Insulin is a hormone made by the pancreas in the body that controls the glucose level in the blood.

People who cannot make insulin in their bodies, or who make it but their body cannot use it properly, have the disease diabetes. When blood glucose levels fall below a certain level, the human body begins to use stored sugar as an energy source through glycogenolysis. This process breaks down the glycogen stored in the liver and muscles into glucose which can then be used as an energy source. Insulin is a central metabolic control mechanism. Insulin is also used as a control signal to other body systems (such as amino acid uptake by body cells). In addition, it has several other anabolic effects throughout the body. Insulin affects vascular compliance and cognition.

Human insulin is a peptide hormone composed of 51 amino acids and has a molecular weight of 5808 Da. The islets of Langerhans in the pancreas produces insulin.
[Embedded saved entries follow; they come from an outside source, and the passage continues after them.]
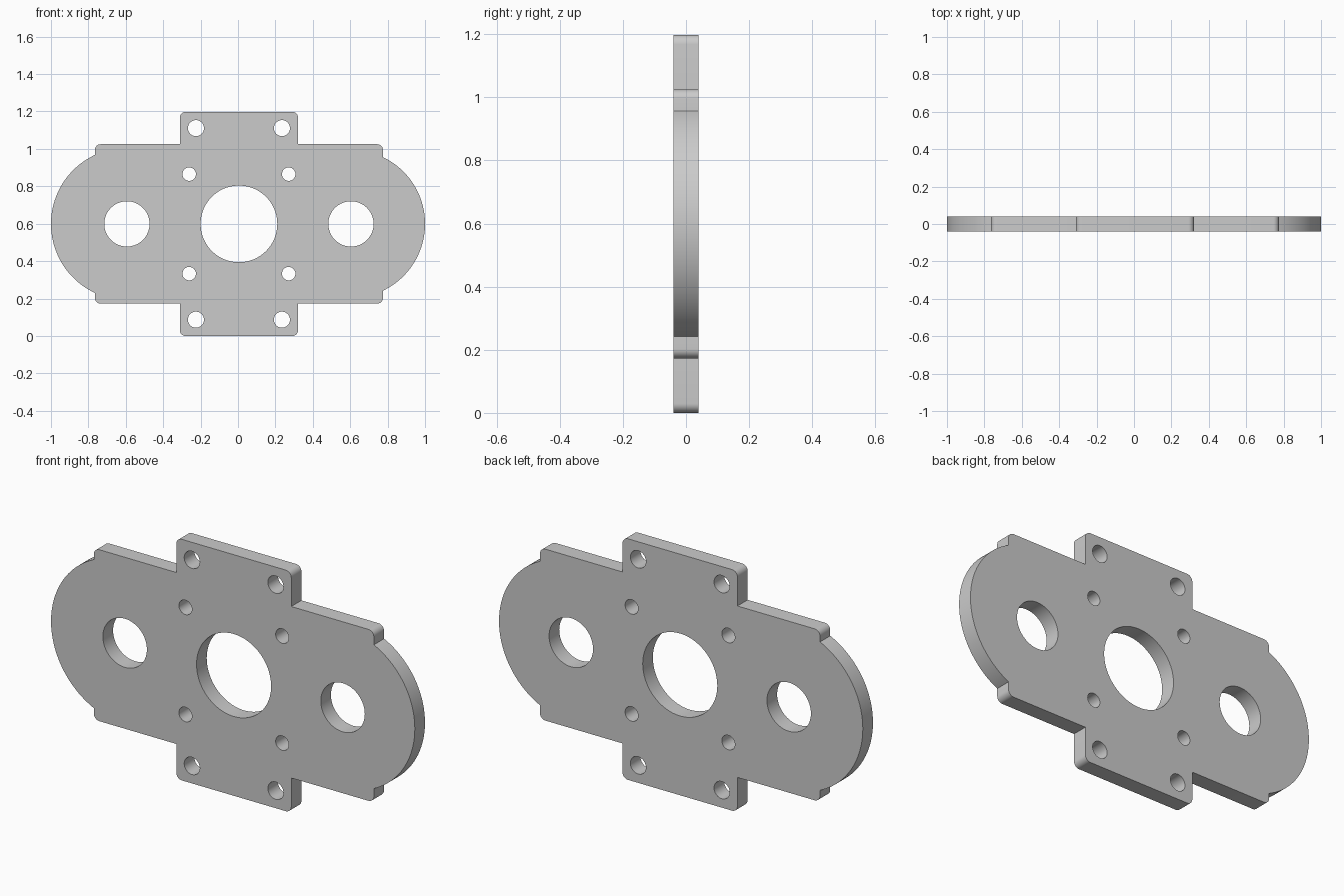
import bpy, bmesh
from math import sin, cos, asin, pi, radians

if "Cube" in bpy.data.objects:
    bpy.data.objects.remove(bpy.data.objects["Cube"])

CX, CZ = 0.005, 0.599      # plate centre
HALF_T = 0.04              # half thickness
TAB_W, TAB_H = 0.316, 0.599
SHOULDER_W, SHOULDER_H = 0.77, 0.426
FILLET = 0.03


def arc(x, z, r, a0, a1, n):
    return [(x + r * cos(a0 + (a1 - a0) * i / n),
             z + r * sin(a0 + (a1 - a0) * i / n)) for i in range(n + 1)]


def quarter(end_centre, end_radius):
    """Outline of one quadrant, from the end tip round to the tab top."""
    dx = SHOULDER_W - end_centre
    rise = (end_radius ** 2 - dx ** 2) ** 0.5
    pts = arc(end_centre, 0, end_radius, 0, asin(rise / end_radius), 28)
    pts += arc(SHOULDER_W - FILLET, SHOULDER_H - FILLET, FILLET, 0, pi / 2, 8)
    pts.append((TAB_W, SHOULDER_H))
    pts += arc(TAB_W - FILLET, TAB_H - FILLET, FILLET, 0, pi / 2, 8)
    return pts


# Outline: the two rounded ends differ slightly, top and bottom mirror
right = quarter(0.599, 0.396)
left = [(-x, z) for x, z in quarter(0.598, 0.407)]
upper = right + left[::-1]
outline = upper + [(x, -z) for x, z in upper[-2:0:-1]]

# Holes: centre bore, side bores, screw holes and tab holes
holes = [(0, 0, 0.205, 96)]
for sx in (-1, 1):
    holes.append((sx * 0.599, 0, 0.121, 64))
    for sz in (-1, 1):
        holes.append((sx * 0.266, sz * 0.266, 0.036, 32))
        holes.append((sx * 0.23, sz * 0.512, 0.043, 32))
loops = [outline] + [arc(x, z, r, 0, 2 * pi, n)[:-1] for x, z, r, n in holes]

# Filled and extruded profile, stood upright
curve = bpy.data.curves.new("mounting_plate", 'CURVE')
curve.dimensions = '2D'
curve.fill_mode = 'BOTH'
curve.extrude = HALF_T
for pts in loops:
    spline = curve.splines.new('POLY')
    spline.points.add(len(pts) - 1)
    for p, (x, z) in zip(spline.points, pts):
        p.co = (x + CX, z + CZ, 0, 1)
    spline.use_cyclic_u = True

plate = bpy.data.objects.new("mounting_plate", curve)
bpy.context.collection.objects.link(plate)
plate.rotation_euler.x = radians(90)
bpy.context.view_layer.objects.active = plate
plate.select_set(True)
bpy.ops.object.convert(target='MESH')
bpy.ops.object.transform_apply(location=False, rotation=True, scale=False)

# Weld caps to walls and keep the edges crisp
plate = bpy.context.object
bm = bmesh.new()
bm.from_mesh(plate.data)
bmesh.ops.remove_doubles(bm, verts=bm.verts, dist=1e-5)
bmesh.ops.recalc_face_normals(bm, faces=bm.faces)
bmesh.ops.dissolve_limit(bm, angle_limit=radians(0.1), verts=bm.verts, edges=bm.edges)
bmesh.ops.triangulate(bm, faces=[f for f in bm.faces if len(f.verts) > 4])
bm.to_mesh(plate.data)
bm.free()
bpy.ops.object.shade_smooth_by_angle(angle=radians(30))
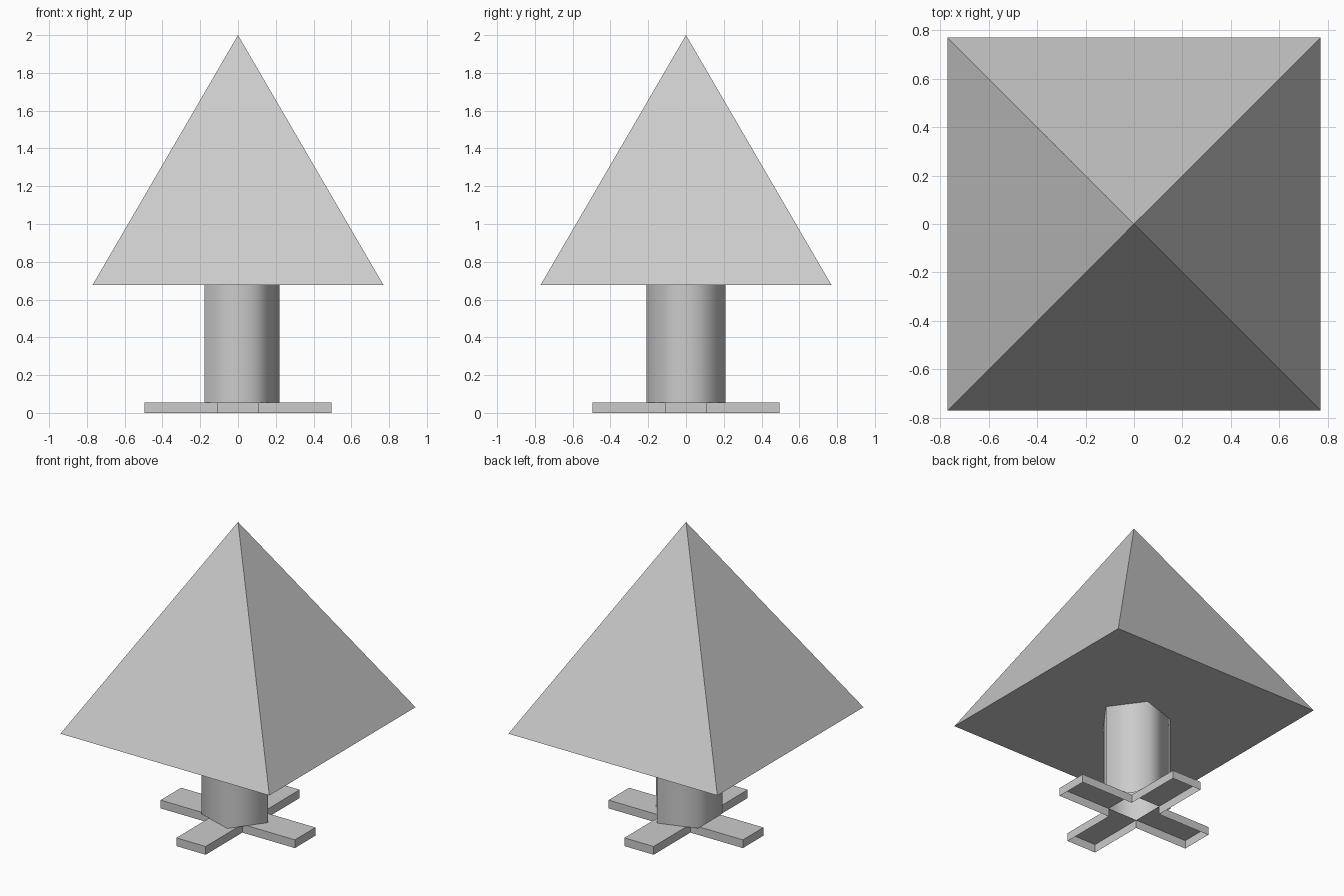
import bpy
import bmesh
from math import cos, sin, tau

cube = bpy.data.objects.get("Cube")
if cube:
    bpy.data.objects.remove(cube, do_unlink=True)

# One pale grey for the whole tree
grey = bpy.data.materials.new("pale_grey")
grey.use_nodes = True
COLOUR = (0.6, 0.6, 0.6, 1)
grey.diffuse_color = COLOUR
grey.node_tree.nodes["Principled BSDF"].inputs["Base Color"].default_value = COLOUR


def add_part(name, bm, smooth=False):
    bmesh.ops.remove_doubles(bm, verts=bm.verts, dist=1e-4)
    bmesh.ops.recalc_face_normals(bm, faces=bm.faces)
    for face in bm.faces:
        face.smooth = smooth
    mesh = bpy.data.meshes.new(name)
    bm.to_mesh(mesh)
    bm.free()
    mesh.materials.append(grey)
    obj = bpy.data.objects.new(name, mesh)
    bpy.context.collection.objects.link(obj)
    return obj


def quad(bm, *points):
    return bm.faces.new([bm.verts.new(p) for p in points])


BASE_TOP, CROWN_BOTTOM, TIP = 0.055, 0.677, 2.0
HALF_WIDTH, ARM_END, CROWN_HALF = 0.108, 0.495, 0.77
TRUNK_RADIUS = 0.22

# Crown: closed square pyramid
bm = bmesh.new()
corners = [bm.verts.new((x * CROWN_HALF, y * CROWN_HALF, CROWN_BOTTOM))
           for x, y in ((-1, -1), (1, -1), (1, 1), (-1, 1))]
tip = bm.verts.new((0, 0, TIP))
bm.faces.new(corners[::-1])
for i in range(4):
    bm.faces.new((corners[i], corners[(i + 1) % 4], tip))
add_part("crown", bm)

# Trunk: open five-sided tube, smooth shaded
bm = bmesh.new()
ring = [(TRUNK_RADIUS * cos(i * tau / 5), TRUNK_RADIUS * sin(i * tau / 5)) for i in range(5)]
for a, b in zip(ring, ring[1:] + ring[:1]):
    quad(bm, (*a, BASE_TOP), (*b, BASE_TOP), (*b, CROWN_BOTTOM), (*a, CROWN_BOTTOM))
add_part("trunk", bm, smooth=True)

# Stand: four hollow arms, open below and at the centre
bm = bmesh.new()
for i in range(4):
    c, s = round(cos(i * tau / 4)), round(sin(i * tau / 4))

    def at(x, y, z):
        return (x * c - y * s, x * s + y * c, z)

    w, e, h = HALF_WIDTH, ARM_END, BASE_TOP
    quad(bm, at(w, -w, h), at(e, -w, h), at(e, w, h), at(w, w, h))
    quad(bm, at(e, -w, 0), at(e, w, 0), at(e, w, h), at(e, -w, h))
    for y in (-w, w):
        quad(bm, at(w, y, 0), at(e, y, 0), at(e, y, h), at(w, y, h))
add_part("stand", bm)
The name comes from the Latin insula for "island". Insulin's structure varies slightly between species of animals. Insulin from different animal sources has different effects on the human carbohydrate metabolism process. Porcine insulin is especially close to the human version. So, people with diabetes can take in insulin extracted from pigs instead of producing their own insulin.


Nicolae Paulescu, a Romanian professor of physiology at the University of Medicine and Pharmacy in Bucharest, was the first to isolate insulin. He did that in 1916. He called it pancrein. He isolated it by developing an aqueous pancreatic extract which, when injected into a diabetic dog, proved to have a normalizing effect on blood sugar levels. He had to interrupt his experiments because of World War I. In early 1921 he wrote four papers about his work carried out in Bucharest and his tests on a diabetic dog. Later that year, he detailed his work by publishing an extensive whitepaper on the effect of the pancreatic extract injected into a diabetic animal, which he called: "Research on the Role of the Pancreas in Food Assimilation", with the paper received the 22 June 1921 by the "Archives Internationales de Physiologie",[1][2] with the photocopy of the article available in the Gerstein Science Information Centre.
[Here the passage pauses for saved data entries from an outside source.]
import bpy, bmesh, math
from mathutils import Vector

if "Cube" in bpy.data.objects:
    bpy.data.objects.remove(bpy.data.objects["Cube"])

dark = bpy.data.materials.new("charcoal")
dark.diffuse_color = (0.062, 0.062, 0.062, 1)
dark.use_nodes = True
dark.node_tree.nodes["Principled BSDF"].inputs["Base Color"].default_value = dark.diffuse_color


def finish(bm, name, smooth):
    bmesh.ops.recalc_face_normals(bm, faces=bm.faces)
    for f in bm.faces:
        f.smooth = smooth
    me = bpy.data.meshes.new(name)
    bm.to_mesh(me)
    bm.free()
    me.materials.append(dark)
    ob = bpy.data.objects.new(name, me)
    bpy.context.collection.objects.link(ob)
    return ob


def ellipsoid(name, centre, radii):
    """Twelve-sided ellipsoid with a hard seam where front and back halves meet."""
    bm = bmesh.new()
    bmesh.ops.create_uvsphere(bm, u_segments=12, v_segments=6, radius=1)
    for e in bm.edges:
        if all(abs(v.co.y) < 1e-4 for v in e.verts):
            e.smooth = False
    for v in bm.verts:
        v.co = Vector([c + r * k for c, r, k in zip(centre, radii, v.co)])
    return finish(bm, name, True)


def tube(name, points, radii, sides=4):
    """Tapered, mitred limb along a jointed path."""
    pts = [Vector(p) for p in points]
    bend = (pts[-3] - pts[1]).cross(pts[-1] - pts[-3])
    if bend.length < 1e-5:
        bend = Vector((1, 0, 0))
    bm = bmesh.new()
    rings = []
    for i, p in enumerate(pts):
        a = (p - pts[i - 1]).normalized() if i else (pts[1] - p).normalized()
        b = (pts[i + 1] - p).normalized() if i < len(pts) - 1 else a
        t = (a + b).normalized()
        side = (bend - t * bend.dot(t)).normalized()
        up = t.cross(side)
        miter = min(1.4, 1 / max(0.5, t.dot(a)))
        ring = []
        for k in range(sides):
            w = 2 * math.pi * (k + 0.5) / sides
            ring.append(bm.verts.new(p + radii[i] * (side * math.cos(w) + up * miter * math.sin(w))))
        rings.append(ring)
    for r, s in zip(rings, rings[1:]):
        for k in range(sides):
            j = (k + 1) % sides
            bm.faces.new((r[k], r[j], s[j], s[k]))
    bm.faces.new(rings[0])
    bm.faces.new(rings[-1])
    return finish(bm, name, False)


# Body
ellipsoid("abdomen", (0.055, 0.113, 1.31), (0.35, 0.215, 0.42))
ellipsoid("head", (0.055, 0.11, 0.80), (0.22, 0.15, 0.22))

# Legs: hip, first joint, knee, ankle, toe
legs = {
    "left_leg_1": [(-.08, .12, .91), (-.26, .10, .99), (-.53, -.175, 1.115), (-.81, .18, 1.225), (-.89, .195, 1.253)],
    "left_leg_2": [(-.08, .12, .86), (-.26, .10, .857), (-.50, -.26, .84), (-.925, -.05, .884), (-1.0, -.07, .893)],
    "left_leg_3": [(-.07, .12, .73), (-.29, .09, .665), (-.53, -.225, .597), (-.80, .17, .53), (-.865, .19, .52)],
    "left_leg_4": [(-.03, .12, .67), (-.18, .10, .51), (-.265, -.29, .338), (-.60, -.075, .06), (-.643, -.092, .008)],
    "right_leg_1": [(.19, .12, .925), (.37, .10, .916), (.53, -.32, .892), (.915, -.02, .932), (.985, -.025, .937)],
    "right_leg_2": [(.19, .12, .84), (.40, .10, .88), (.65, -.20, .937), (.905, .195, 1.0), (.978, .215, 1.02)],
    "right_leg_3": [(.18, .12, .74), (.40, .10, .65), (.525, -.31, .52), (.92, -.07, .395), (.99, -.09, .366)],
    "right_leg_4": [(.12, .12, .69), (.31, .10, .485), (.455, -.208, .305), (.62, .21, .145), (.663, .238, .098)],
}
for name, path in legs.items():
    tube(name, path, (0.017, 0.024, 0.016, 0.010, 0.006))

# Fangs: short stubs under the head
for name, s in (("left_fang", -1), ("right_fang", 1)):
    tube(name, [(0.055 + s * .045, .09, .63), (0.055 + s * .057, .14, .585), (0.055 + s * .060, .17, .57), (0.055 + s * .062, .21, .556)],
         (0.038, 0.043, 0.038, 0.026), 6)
Dr. Frederick Banting, a general practician, who was also teaching orthopaedics and anthropology part-time at the University of Western Ontario in London at the time of Paulescu's published research regarding the already developed aqueous pancreatic extract and Charles Best, a a 22-year-old medical student at the University of Toronto who worked at the time as an assistant to the surgeon Dr. Frederick Banting also did similar experiments while trying to find a cure for diabetes. In these experiments they used as well dogs.

They first knew insulin would control diabetes in a person when they injected some insulin into a 14-year-old boy named Leonard Thompson[3] who was dying of diabetes. After the injection he survived. Banting won the 1923 Nobel Prize in Physiology or Medicine, along with John Macleod, for the discovery of insulin. Best and Paulescu were not honored at that time.
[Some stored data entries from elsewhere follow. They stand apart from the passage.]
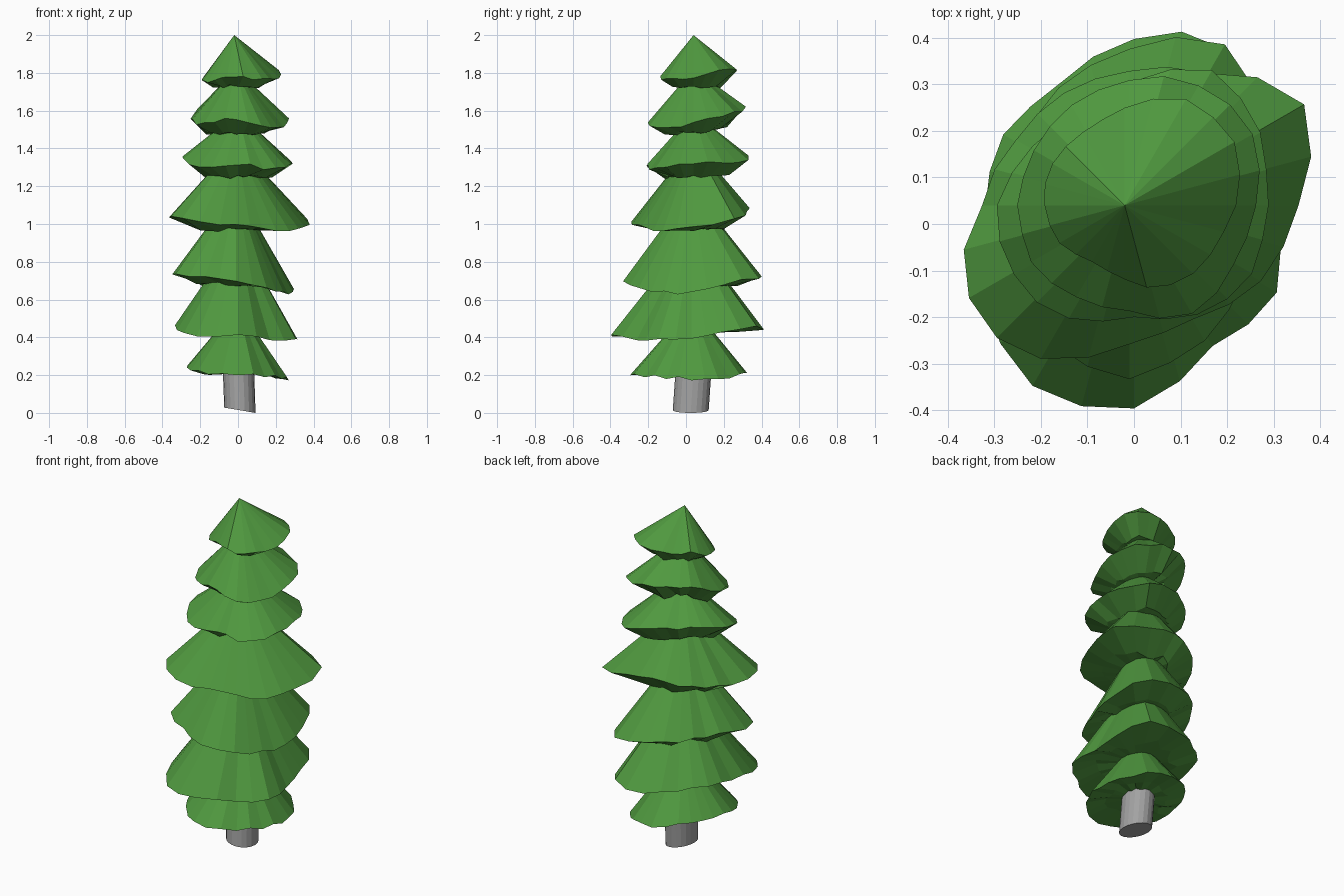
import bpy
import bmesh
import math
import random

random.seed(4)
SIDES = 24

cube = bpy.data.objects.get("Cube")
if cube:
    bpy.data.objects.remove(cube)


def make_material(name, colour):
    mat = bpy.data.materials.new(name)
    mat.use_nodes = True
    mat.diffuse_color = colour
    mat.node_tree.nodes["Principled BSDF"].inputs["Base Color"].default_value = colour
    return mat


def add_object(name, bm, mat):
    bmesh.ops.recalc_face_normals(bm, faces=bm.faces)
    mesh = bpy.data.meshes.new(name)
    bm.to_mesh(mesh)
    bm.free()
    mesh.materials.append(mat)
    obj = bpy.data.objects.new(name, mesh)
    bpy.context.collection.objects.link(obj)
    return obj


def around(values, turn):
    """Smooth periodic interpolation of evenly spaced values, turn in 0..1."""
    count = len(values)
    pos = turn * count
    i = int(pos)
    t = pos - i
    a, b, c, d = (values[(i + k) % count] for k in (-1, 0, 1, 2))
    return b + 0.5 * t * (c - a + t * (2 * a - 5 * b + 4 * c - d + t * (3 * (b - c) + d - a)))


def bridge(bm, lower, upper):
    for i in range(len(lower)):
        j = (i + 1) % len(lower)
        bm.faces.new((lower[i], lower[j], upper[j], upper[i]))


def fan(bm, ring, tip):
    for i in range(len(ring)):
        bm.faces.new((ring[i], ring[(i + 1) % len(ring)], tip))


def branch_tier(name, apex, low, radii, heights):
    """Ragged cone; radii and heights (hundredths) run round from +x."""
    bm = bmesh.new()
    ax, ay, az = apex
    rim, inner = [], []
    for i in range(SIDES):
        turn = i / SIDES
        dx, dy = math.cos(math.tau * turn), math.sin(math.tau * turn)
        r = around(radii, turn) / 100 * random.uniform(0.985, 1.015)
        z = around(heights, turn) / 100 + random.uniform(-0.01, 0.01)
        rim.append(bm.verts.new((ax + r * dx, ay + r * dy, z)))
        # the underside drops inward to a smaller uneven ring
        r *= random.uniform(0.5, 0.66)
        z = max(low, z - 0.1) + random.uniform(-0.01, 0.01)
        inner.append(bm.verts.new((ax + r * dx, ay + r * dy, z)))
    fan(bm, rim, bm.verts.new(apex))
    bridge(bm, inner, rim)
    fan(bm, inner, bm.verts.new((ax, ay, low)))
    return add_object(name, bm, green)


green = make_material("needle green", (0.08, 0.32, 0.05, 1))
grey = make_material("trunk grey", (0.36, 0.36, 0.36, 1))

# Foliage, bottom to top
branch_tier("bottom_branches", (0, 0.03, 0.57), 0.21,
            (27, 28, 29, 29, 26, 25, 27, 29, 31, 33, 29, 27),
            (18, 19, 22, 24, 25, 22, 20, 19))
branch_tier("second_branches", (0, 0.03, 0.95), 0.43,
            (30, 32, 40, 37, 32, 32, 32, 37, 43, 42, 34, 35),
            (40, 45, 44, 47, 47, 42, 41, 39))
branch_tier("third_branches", (-0.01, 0.03, 1.19), 0.68,
            (30, 34, 41, 35, 30, 28, 32, 37, 33, 36, 32, 29),
            (64, 70, 73, 75, 75, 72, 70, 65))
branch_tier("fourth_branches", (-0.01, 0.04, 1.43), 0.97,
            (36, 43, 33, 29, 28, 28, 32, 40, 38, 30, 28, 33),
            (98, 104, 109, 106, 103, 103, 99, 97))
branch_tier("fifth_branches", (0, 0.04, 1.59), 1.25,
            (29, 31, 33, 27, 24, 25, 29, 30, 28, 24, 27, 29),
            (132, 132, 137, 138, 136, 131, 132, 129))
branch_tier("sixth_branches", (-0.01, 0.04, 1.82), 1.48,
            (27, 31, 30, 27, 25, 24, 24, 24, 23, 23, 27, 26),
            (154, 159, 162, 162, 156, 153, 156, 150))
branch_tier("top_branches", (-0.02, 0.04, 2.0), 1.73,
            (24, 27, 26, 21, 18, 18, 17, 16, 14, 16, 20, 21),
            (178, 182, 180, 180, 176, 176, 178, 176))

# Trunk, leaning slightly, with a slanted foot
bm = bmesh.new()
foot, head = [], []
for i in range(20):
    angle = math.tau * i / 20
    dx, dy = 0.083 * math.cos(angle), 0.095 * math.sin(angle)
    foot.append(bm.verts.new((0.01 + dx, 0.025 + dy, 0.014 - 0.17 * dx)))
    head.append(bm.verts.new((dx, 0.045 + dy, 0.3)))
bridge(bm, foot, head)
bm.faces.new(foot)
bm.faces.new(head)
add_object("trunk", bm, grey)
The first genetically-engineered, synthetic "human" insulin was produced in a laboratory in 1977 by Herbert Boyer using E. coli.[4][5]


  1. Paulesco, N.C. (1921, August 31), "Recherche sur le rôle du pancréas dans l'assimilation nutritive.", Archives Internationales de Physiologie, 17: 85–103 {{citation}}: Check date values in: |year= (help)
  2. Lestradet, H. (1997), "Le 75e anniversaire de la découverte de l'insuline.", Diabetes & Metabolism, 23 (1): 112
  3. "Leonard Thompson Biography". dLife. Archived from the original on 2009-02-10. Retrieved 2009-10-06.
  4. "First Successful Laboratory Production of Human Insulin Announced". News Release. Genentech. 1978-09-06. Retrieved 2009-11-03.
  5. Tof I (1994). "Recombinant DNA technology in the synthesis of human insulin". Little Tree Publishing. Retrieved 2009-11-03.